terested in international transport, from Belgium, Denmark, England. France, Holland, Sweden and Switzerland, have founded a new international body, the Comite d'Experts poor lc Transport Routier Profession ml International (C.E.T.R.I.), with the purpose of furthering contact between European countries with regard to international road transport of goods and passengers by professional operators.
The founding of this committee was placed on the agenda for the session of the International Road Transport Union in October, but was not discussed then. During the first meeting of the new body in Paris on November 26, three points were discussed:— (I) The desirability of the granting by Belgium and France of licences to foreign hauliers on a much larger scale. (2) Visas for drivers on routes to and through Germany should be adjusted to time of validity and purpose of " vehicle permits." (3) International
haulage operators should, as a body. present their views at all meetings of United Nations committees at Geneva.
President of C.E.T.R.I. is Mr. K. C. A. Colette, managing director of the Dutch international hauliers' organization, N.I.W.O.; vice-president for goods transport is Mr. A. Naessens, of the similar Belgian organization, Union Professionnelle Beige des Trans
porteurs Routiers Internationaux (U.P.T.R.I.). A vice-president for passenger transport will be chosen later.
The secretary, with an office at Geneva, is Mr. Charles Carroll, former chief of the Highways Branch, Bipartite Control Office in Germany.
Italy has aged to be admitted into the organization, whilst Germany, Hungary, Norway, Poland, Austria and Czechoslovakia will be invited to join.
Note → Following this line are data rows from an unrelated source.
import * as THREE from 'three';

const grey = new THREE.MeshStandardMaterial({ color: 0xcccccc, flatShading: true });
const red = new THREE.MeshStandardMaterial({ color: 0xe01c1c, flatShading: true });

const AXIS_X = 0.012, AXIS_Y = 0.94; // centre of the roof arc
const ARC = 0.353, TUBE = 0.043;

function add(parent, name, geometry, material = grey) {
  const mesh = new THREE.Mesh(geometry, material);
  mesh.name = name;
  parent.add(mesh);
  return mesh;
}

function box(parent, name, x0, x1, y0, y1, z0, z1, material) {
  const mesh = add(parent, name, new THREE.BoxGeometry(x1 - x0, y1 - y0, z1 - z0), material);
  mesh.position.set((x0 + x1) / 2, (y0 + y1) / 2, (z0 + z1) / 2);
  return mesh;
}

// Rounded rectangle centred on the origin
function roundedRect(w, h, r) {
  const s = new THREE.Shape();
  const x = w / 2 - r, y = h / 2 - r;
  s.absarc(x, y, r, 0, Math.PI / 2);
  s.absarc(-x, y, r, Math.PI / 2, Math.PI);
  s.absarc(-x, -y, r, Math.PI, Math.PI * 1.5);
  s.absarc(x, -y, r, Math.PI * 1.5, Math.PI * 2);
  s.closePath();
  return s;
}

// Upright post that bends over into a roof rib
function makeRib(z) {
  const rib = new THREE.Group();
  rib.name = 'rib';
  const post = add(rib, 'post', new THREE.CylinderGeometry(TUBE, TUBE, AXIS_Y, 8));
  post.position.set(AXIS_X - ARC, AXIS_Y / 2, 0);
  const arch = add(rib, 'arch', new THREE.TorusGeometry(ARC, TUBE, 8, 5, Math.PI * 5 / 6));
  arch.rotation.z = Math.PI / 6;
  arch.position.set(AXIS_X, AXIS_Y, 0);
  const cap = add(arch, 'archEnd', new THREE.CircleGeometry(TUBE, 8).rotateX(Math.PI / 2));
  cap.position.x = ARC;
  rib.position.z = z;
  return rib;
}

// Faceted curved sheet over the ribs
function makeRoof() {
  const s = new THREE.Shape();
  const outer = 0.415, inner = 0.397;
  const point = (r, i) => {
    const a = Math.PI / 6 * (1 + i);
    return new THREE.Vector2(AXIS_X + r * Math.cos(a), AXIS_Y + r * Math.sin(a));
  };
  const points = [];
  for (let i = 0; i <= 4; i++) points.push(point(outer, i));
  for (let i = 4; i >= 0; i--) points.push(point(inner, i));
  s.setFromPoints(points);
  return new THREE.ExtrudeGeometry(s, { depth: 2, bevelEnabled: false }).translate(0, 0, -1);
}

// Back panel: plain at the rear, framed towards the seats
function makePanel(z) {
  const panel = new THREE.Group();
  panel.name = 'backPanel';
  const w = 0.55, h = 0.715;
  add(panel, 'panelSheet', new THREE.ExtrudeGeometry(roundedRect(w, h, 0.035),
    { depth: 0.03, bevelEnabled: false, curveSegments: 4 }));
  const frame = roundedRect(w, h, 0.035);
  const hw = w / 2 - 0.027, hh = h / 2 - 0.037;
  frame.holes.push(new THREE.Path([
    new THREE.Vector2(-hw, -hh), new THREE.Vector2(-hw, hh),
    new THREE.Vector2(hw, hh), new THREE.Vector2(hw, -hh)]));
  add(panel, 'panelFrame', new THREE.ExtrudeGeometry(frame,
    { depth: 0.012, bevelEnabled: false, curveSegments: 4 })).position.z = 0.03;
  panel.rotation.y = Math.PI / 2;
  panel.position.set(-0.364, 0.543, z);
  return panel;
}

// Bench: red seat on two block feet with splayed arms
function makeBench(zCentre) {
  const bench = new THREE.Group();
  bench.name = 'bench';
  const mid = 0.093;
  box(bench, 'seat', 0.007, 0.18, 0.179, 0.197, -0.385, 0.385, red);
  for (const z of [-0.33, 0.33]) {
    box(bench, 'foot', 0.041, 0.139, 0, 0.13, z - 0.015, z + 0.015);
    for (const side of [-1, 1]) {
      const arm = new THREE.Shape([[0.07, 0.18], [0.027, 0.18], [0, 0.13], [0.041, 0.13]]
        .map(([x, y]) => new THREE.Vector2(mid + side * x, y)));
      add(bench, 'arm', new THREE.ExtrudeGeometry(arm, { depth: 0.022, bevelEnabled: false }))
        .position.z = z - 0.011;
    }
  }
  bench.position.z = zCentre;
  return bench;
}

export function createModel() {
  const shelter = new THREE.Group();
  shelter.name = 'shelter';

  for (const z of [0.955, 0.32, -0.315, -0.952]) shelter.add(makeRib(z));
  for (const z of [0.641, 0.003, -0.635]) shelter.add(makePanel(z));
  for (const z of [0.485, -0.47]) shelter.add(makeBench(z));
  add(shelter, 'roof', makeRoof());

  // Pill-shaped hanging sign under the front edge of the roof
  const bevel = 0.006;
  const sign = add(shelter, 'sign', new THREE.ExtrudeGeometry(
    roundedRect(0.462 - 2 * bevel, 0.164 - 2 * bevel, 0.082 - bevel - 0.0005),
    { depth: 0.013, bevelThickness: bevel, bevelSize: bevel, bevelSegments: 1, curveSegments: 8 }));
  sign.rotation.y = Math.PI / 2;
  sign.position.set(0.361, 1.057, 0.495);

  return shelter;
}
C.E.T.R.I. is not meant to be a competitor of other organizations, but to be the voice of international professional hauliers, as part of the International Road Transport Union.